After you’ve saved your important files, it’s time to start erasing all the potentially sensitive information on your computer. As you begin this process, remember this: Just deleting your files is not enough. Although they may look like they’re gone for good, any determined hacker would be able to recover the files without too much difficulty. To protect yourself from identity theft, permanently erase your personal information.
If you’re donating or recycling your computer, you never truly know where it’s going to end up. That’s why before you wipe your hard drive, there are some steps you should take first. It may seem like overkill, but it’s better to be safe than sorry.
To start, delete your files. Yes, they could be recovered if you don’t complete the process of wiping your hard drive, but it’s still a good first step.
Next, sign out of any accounts connected to your device. These will be things like Microsoft Office 365, iTunes or other programs that you’ve previously permitted to access your computer. You want to deauthorize these accounts so they can’t be used to steal your private information.
Next, you want to uninstall those programs and any others that link to online accounts or were downloaded after you got the computer. Programs can store personal information, even if you can’t see it, so it’s a good idea to get rid of these before taking the final step in the process.
After doing all this, you can finally wipe the hard drive. There are programs you can buy that will do this for you, and most are relatively cheap. However, a simpler option may be to perform a factory reset. A factory reset returns your computer to its “original” state just like when it was fresh out of the box. For details on how to perform a factory reset, you’ll have to find instructions for your specific operating system and device. Here are some resources for PC owners, and here are some resources for Mac owners.
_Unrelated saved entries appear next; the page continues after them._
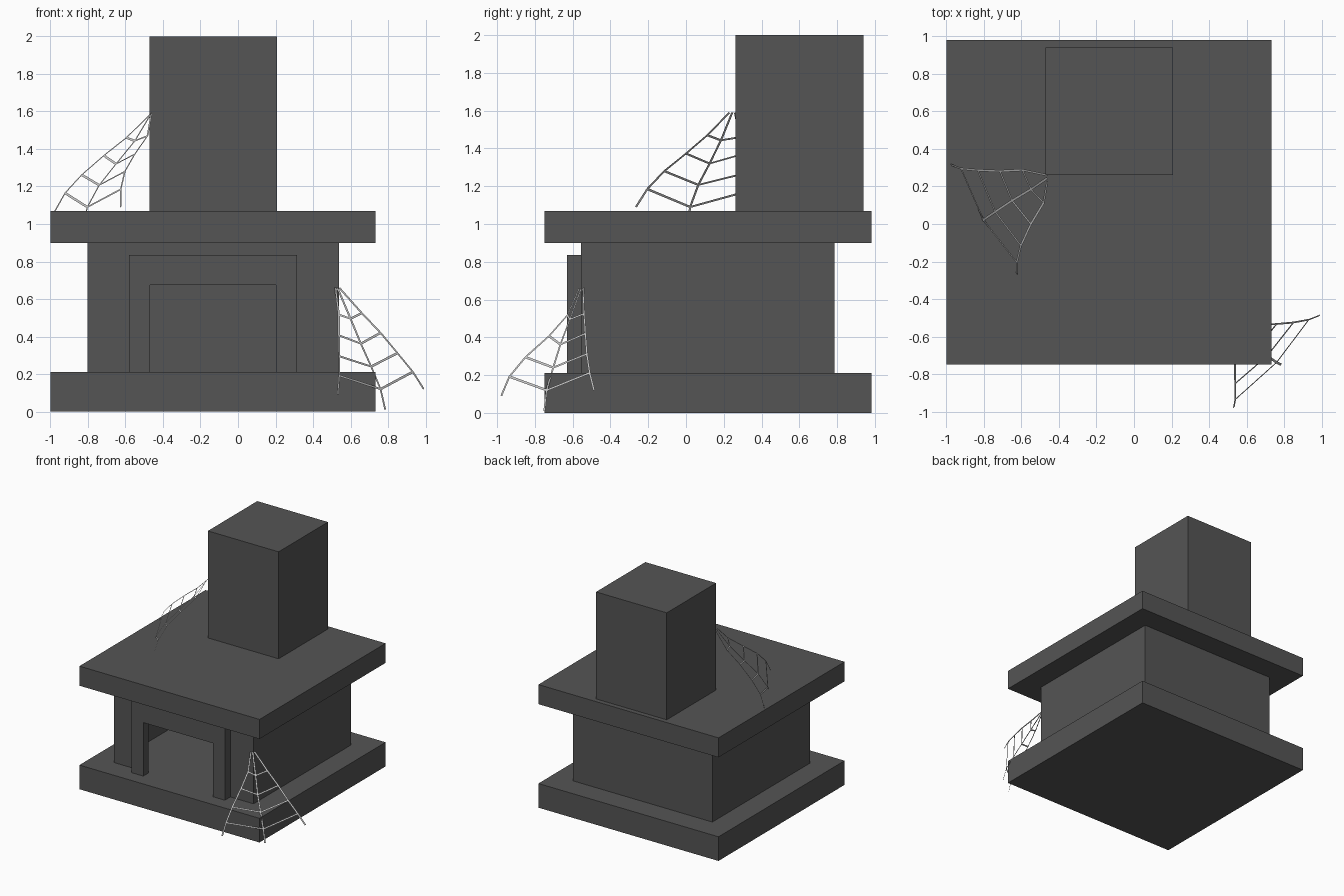
import bpy, bmesh
from mathutils import Vector

if "Cube" in bpy.data.objects:
    bpy.data.objects.remove(bpy.data.objects["Cube"])


def material(name, v):
    m = bpy.data.materials.new(name)
    m.diffuse_color = (v, v, v, 1)
    m.use_nodes = True
    m.node_tree.nodes["Principled BSDF"].inputs["Base Color"].default_value = m.diffuse_color
    return m


STONE = material("dark_stone", 0.09)
SILK = material("pale_silk", 0.6)


def mesh_object(name, verts, faces, mat=STONE, fix_normals=True):
    me = bpy.data.meshes.new(name)
    me.from_pydata(verts, [], faces)
    me.materials.append(mat)
    if fix_normals:
        bm = bmesh.new()
        bm.from_mesh(me)
        bmesh.ops.recalc_face_normals(bm, faces=bm.faces)
        bm.to_mesh(me)
        bm.free()
    ob = bpy.data.objects.new(name, me)
    bpy.context.collection.objects.link(ob)
    return ob


def box(name, x, y, z):
    verts = [(a, b, c) for a in x for b in y for c in z]
    faces = [(0, 1, 3, 2), (4, 6, 7, 5), (0, 4, 5, 1),
             (2, 3, 7, 6), (0, 2, 6, 4), (1, 5, 7, 3)]
    return mesh_object(name, verts, faces)


def arch(x, hole, z0, z, zh):
    """Outline of a wall with a doorway-shaped opening, as (x, z) points."""
    return [(x[0], z0), (x[0], z), (x[1], z), (x[1], z0),
            (hole[1], z0), (hole[1], zh), (hole[0], zh), (hole[0], z0)]


# Solid slabs and chimney
SLAB_X, SLAB_Y = (-1.0, 0.732), (-0.75, 0.982)
box("base_slab", SLAB_X, SLAB_Y, (0, 0.21))
box("mantel_slab", SLAB_X, SLAB_Y, (0.90, 1.07))
box("chimney", (-0.473, 0.207), (0.262, 0.94), (1.07, 2.0))

# Hollow firebox: front wall with opening, plus side and back walls
HOLE, HOLE_Z, FRONT, BACK = (-0.47, 0.203), 0.675, -0.555, 0.785
wall = arch((-0.803, 0.538), HOLE, 0.21, 0.90, HOLE_Z)
verts = [(x, FRONT, z) for x, z in wall] + [(x, BACK, z) for x, z in wall[:4]]
mesh_object("firebox_walls", verts,
            [(0, 1, 6, 7), (1, 2, 5, 6), (2, 3, 4, 5),
             (0, 1, 9, 8), (2, 3, 11, 10), (8, 9, 10, 11)])

# Surround framing the opening, open at the back where it meets the wall
frame = arch((-0.582, 0.315), HOLE, 0.21, 0.835, HOLE_Z)
verts = [(x, y, z) for y in (-0.63, FRONT) for x, z in frame]
sides = [(i, (i + 1) % 8, (i + 1) % 8 + 8, i + 8) for i in range(8)]
mesh_object("fireplace_surround", verts,
            [(0, 1, 6, 7), (1, 2, 5, 6), (2, 3, 4, 5)] + sides)


# Cobwebs: three sagging strands joined by four cross threads, as flat ribbons
def cobweb(name, strands, width=0.013):
    strands = [[Vector(p) for p in s] for s in strands]
    last = len(strands[0]) - 1
    # Outward direction of the web surface at each level
    outward = []
    for i in range(last + 1):
        lo, hi = max(i - 1, 0), min(i + 1, last)
        across = strands[2][max(i, 1)] - strands[0][max(i, 1)]
        down = strands[1][hi] - strands[1][lo]
        outward.append(down.cross(across).normalized())
    rings = [[s[i] for s in strands] for i in range(1, 5)]
    paths = [(s, outward) for s in strands]
    paths += [(r, [outward[i + 1]] * 3) for i, r in enumerate(rings)]
    verts, faces = [], []
    for path, normals in paths:
        start = len(verts)
        for i, p in enumerate(path):
            t = path[min(i + 1, len(path) - 1)] - path[max(i - 1, 0)]
            side = normals[i].cross(t).normalized() * width / 2
            verts += [p - side, p + side]
        for i in range(len(path) - 1):
            a = start + 2 * i
            faces.append((a, a + 2, a + 3, a + 1))
    mesh_object(name, verts, faces, SILK, False)


cobweb("cobweb_base", [
    [(0.52, -0.565, 0.66), (0.537, -0.628, 0.517), (0.537, -0.725, 0.407),
     (0.54, -0.85, 0.295), (0.54, -0.935, 0.192), (0.532, -0.978, 0.09)],
    [(0.53, -0.555, 0.66), (0.60, -0.615, 0.495), (0.655, -0.665, 0.362),
     (0.71, -0.703, 0.24), (0.76, -0.738, 0.12), (0.785, -0.75, 0.01)],
    [(0.54, -0.545, 0.66), (0.66, -0.54, 0.525), (0.76, -0.533, 0.42),
     (0.85, -0.525, 0.312), (0.932, -0.51, 0.212), (0.99, -0.487, 0.12)]])
cobweb("cobweb_chimney", [
    [(-0.462, 0.23, 1.59), (-0.482, 0.113, 1.47), (-0.55, 0.0, 1.373),
     (-0.603, -0.115, 1.28), (-0.625, -0.205, 1.185), (-0.625, -0.265, 1.09)],
    [(-0.462, 0.245, 1.59), (-0.55, 0.185, 1.443), (-0.65, 0.125, 1.32),
     (-0.74, 0.065, 1.207), (-0.803, 0.022, 1.09), (-0.81, 0.018, 1.06)],
    [(-0.462, 0.26, 1.59), (-0.595, 0.288, 1.46), (-0.715, 0.282, 1.365),
     (-0.833, 0.287, 1.262), (-0.922, 0.295, 1.165), (-0.978, 0.317, 1.065)]])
If you really want to be sure no one can ever access your information, you must physically destroy the components inside the computer. You can do this by drilling holes in the hard drive or by literally smashing it with a hammer. It may seem crude, but it can be an effective way to protect yourself from identity theft. Just make sure you collect any bits of smashed material so they can be disposed of properly.
Getting rid of your old computer
Once you’ve saved the files you want to keep and cleared your hard drive of any personal information, it’s time to get rid of your old computer. You have a few options here, but the important thing is that you should never just throw your computer in the trash. Laptops, desktop computers, and tablets all have potentially toxic materials that can pollute our air and water if they end up in a landfill.
Instead of just throwing your computer away, here are some better options:
Most cities have multiple places to recycle your old electronics. It could be through your city or town, or a major retailer. Best Buy and Staples are perhaps the biggest retailers that offer free electronics recycling. Do a quick search, and you’re sure to find a location near you that accepts electronic waste.
Unfortunately, some disreputable “recycling” services end up throwing things away. So if possible, make sure whichever option you choose to recycle your computer is part of the e-Stewards network, which is dedicated to recycling electronics responsibly.
Trade it in
Some companies will allow you to trade in your old computer for a discount when you buy a new device. If you’re in the market for a new computer, ask your local retailer if they accept trade-ins.
Your computer might seem old to you, but to others, it could be a dream come true. Many nonprofit organizations collect and send donated computers to developing countries where children and adults can advance their digital skills and connect with the world. If you have a working device you no longer want, consider donating it to someone in need.